The old man compares DiMaggio’s pain to the pain he incurs from the natural world. Which is worse, he wonders.

"Take a good rest, small bird," he said. "Then go in and take your chance like any man or bird or fish." (3.16)

Santiago sees men and beasts as equal in the face of luck.

He looked at the sky and saw the white cumulus built like friendly piles of ice cream and high above were the thin feathers of the cirrus against the high September sky.

"Light brisa," he said. "Better weather for me than for you, fish." (3.52, 3.53)

The old man gains confidence by examining the conditions in the natural world. It is on his side, it seems, not the fish’s.

He did not dream of the lions but instead of a vast school of porpoises that stretched for eight or ten miles and it was in the time of their mating and they would leap high into the air and return into the same hole they had made in the water when they leaped. (3.130)

There is a beauty and reverence in the descriptions of the natural world that mirror the old man’s feelings for the sea.

Day Four
The old man, or Santiago

Besides, he thought, everything kills everything else in some way.
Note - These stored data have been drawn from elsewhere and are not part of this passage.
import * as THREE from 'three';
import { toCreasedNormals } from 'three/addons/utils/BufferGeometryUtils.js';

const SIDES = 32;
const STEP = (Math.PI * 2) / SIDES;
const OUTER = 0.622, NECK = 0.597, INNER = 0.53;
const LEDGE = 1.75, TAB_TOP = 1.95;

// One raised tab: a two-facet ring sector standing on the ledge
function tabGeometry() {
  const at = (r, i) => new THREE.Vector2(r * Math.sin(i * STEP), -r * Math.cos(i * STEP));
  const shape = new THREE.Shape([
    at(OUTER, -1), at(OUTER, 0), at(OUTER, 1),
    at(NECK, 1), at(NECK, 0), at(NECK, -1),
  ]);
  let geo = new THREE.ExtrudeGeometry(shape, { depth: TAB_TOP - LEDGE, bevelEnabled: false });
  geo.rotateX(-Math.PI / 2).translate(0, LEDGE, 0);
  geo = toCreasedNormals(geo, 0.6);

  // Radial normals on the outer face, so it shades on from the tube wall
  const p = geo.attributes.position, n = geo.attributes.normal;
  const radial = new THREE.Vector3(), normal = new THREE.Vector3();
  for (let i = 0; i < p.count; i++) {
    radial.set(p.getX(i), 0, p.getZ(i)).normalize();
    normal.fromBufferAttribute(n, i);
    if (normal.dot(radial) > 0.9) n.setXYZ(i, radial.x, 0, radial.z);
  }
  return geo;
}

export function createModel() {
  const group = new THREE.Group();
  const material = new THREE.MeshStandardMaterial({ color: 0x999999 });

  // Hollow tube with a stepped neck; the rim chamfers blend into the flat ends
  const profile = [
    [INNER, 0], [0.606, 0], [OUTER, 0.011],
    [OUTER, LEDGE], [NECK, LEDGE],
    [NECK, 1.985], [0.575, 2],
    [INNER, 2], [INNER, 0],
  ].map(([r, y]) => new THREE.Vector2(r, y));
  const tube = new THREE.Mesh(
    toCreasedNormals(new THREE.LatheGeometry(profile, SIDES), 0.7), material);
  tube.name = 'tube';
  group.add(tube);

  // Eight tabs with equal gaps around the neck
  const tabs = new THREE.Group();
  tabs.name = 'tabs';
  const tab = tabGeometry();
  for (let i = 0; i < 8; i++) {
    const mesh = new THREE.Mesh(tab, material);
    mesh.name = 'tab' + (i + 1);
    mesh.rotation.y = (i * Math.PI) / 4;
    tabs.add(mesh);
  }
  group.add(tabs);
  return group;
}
Fishing kills me exactly as it keeps me alive. The boy keeps me alive, he thought. I must not deceive myself too much. (4.108)

The old man recognizes that companionship is necessary in the natural order of the world.

I have no understanding of it and I am not sure that I believe in it. Perhaps it was a sin to kill the fish. I suppose it was even though I did it to keep me alive and feed many people. But then everything is a sin. Do not think about sin. It is much too late for that and there are people who are paid to do it. Let them think about it. You were born to be a fisherman as the fish was born to be a fish. San Pedro was a fisherman as was the father of the great DiMaggio. (4.103)

The old man uses the notion of a natural order to placate his thoughts of sin.

"I’ll just steer south and west," he said. "A man is never lost at sea and it is a long island." (4.38)

The old man is so comfortable in the natural world that he believes he could never be lost at sea.

He did not need a compass to tell him where southwest was. He only needed the feel of the trade wind and the drawing of the sail. I better put a small line out with a spoon on it and try and get something to eat and drink for the moisture. But he could not find a spoon and his sardines were rotten. So he hooked a patch of yellow Gulf weed with the gaff as they passed and shook it so that the small shrimps that were in it fell onto the planking of the skiff. There were more than a dozen of them and they jumped and kicked like sand fleas. The old man pinched their heads off with his thumb and forefinger and ate them chewing up the shells and the tails. They were very tiny but he knew they were nourishing and they tasted good. (4.79)

The old man relies on the sea for sustenance.

The old man made the sheet fast and jammed the tiller. Then he took up the oar with the knife lashed to it. He lifted it as lightly as he could because his hands rebelled at the pain. Then he opened and closed them on it lightly to loosen them. He closed them firmly so they would take the pain now and would not flinch and watched the sharks come. He could see their wide, flattened, shovel-pointed heads now and their white tipped wide pectoral fins. They were hateful sharks, bad smelling, scavengers as well as killers, and when they were hungry they would bite at an oar or the rudder of a boat. It was these sharks that would cut the turtles’ legs and flippers off when the turtles were asleep on the surface, and they would hit a man in the water, if they were hungry, even if the man had no smell of fish blood nor of fish slime on him. (4.114)

Despite excusing his own behavior based on Darwinistic reasoning, the old man still passes a seemingly moral judgment on the sharks that attack his boat.

The shark was not an accident. He had come up from deep down in the water as the dark cloud of blood had settled and dispersed in the mile deep sea. He had come up so fast and absolutely without caution that he broke the surface of the blue water and was in the sun. Then he fell back into the sea and picked up the scent and started swimming on the course the skiff and the fish had taken. (4.83)

The shark is only obeying his true nature, just as Santiago is doing by fishing.